Much research has been done to show that slavery and colonialism are rooted in many problems throughout the Americas and Caribbean.
After slavery, British colonizers and French enslavers requested reparations when slavery ended in their colonies; thus further crippling former slaveholding nations that were mostly people of African descent.
According to its mission, The Centre states the following iniative:
“will lead the implementation of CARICOM’s Reparatory Justice Programme, which broadly seeks to foster public awareness around the lasting and adverse consequences of European invasion of indigenous peoples’ lands, African enslavement and colonialism in the Caribbean; and offer practical solutions towards halting and reversing the legacies of such acts.”
In 2014, award-winning writer, Ta-Nehisi Coates brought back the conversation of African-American reparations in an in-depth piece called, The Case for Reparations.”
In the story, he shows how slavery financially stabilized European and American economies, as well as, created generations-long discrimination that continued to disenfranchise black people.
During Reconstruction in the United States, talks of reparations for blacks circled in political discussion. Some land was given to blacks, but reparations in whole, never became policy.
In the Caribbean, the Rastafarian community are noted for beginning a large rally cry for reparations. While Ghana provided a form of reparations to descendants of slaves by offering land and dual citizenship, Nigeria demanded reparations from England for its devastating impact during colonialism.
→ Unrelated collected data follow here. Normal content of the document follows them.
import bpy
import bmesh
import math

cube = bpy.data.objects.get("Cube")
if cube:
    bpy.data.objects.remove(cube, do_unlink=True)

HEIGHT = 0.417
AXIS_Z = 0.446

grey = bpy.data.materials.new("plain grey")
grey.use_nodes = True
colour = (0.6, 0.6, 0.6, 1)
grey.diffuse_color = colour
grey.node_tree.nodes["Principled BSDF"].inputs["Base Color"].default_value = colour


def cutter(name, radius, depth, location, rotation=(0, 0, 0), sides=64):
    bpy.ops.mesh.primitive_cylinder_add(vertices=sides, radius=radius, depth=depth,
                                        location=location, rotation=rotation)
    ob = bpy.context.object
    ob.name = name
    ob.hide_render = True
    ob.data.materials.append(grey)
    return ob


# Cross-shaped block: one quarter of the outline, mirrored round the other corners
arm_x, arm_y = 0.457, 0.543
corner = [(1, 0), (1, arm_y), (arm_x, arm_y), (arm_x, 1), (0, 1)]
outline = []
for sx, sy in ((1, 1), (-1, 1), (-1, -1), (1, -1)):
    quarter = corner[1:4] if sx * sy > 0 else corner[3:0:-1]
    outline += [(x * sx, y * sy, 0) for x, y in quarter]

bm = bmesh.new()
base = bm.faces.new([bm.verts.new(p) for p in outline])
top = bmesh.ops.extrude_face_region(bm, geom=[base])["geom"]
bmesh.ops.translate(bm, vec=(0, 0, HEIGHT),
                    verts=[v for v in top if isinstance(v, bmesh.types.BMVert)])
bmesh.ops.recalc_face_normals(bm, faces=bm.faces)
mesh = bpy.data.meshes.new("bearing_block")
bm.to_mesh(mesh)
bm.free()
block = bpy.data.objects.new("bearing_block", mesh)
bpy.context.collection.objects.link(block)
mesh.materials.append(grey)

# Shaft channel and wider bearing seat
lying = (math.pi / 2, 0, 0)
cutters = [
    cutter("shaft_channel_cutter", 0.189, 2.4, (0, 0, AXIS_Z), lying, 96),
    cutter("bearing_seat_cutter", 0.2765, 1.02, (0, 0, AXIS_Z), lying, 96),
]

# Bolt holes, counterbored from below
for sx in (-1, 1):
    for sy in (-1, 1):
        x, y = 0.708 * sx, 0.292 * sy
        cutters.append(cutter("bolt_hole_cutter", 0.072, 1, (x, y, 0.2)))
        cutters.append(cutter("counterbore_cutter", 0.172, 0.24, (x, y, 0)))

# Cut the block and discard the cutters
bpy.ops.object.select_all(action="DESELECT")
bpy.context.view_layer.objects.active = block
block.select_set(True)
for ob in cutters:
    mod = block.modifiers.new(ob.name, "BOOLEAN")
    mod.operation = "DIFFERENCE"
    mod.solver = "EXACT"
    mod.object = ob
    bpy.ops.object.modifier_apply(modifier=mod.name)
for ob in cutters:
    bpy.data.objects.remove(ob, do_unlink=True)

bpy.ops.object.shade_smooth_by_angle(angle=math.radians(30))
Although reparations movements ebb-and-flow, a huge victory its proponents came in 2016 when the United Nations said that the U.S. owes blacks reparations for 245 of unfair disadvantages. For them, the trauma of discrimination continues.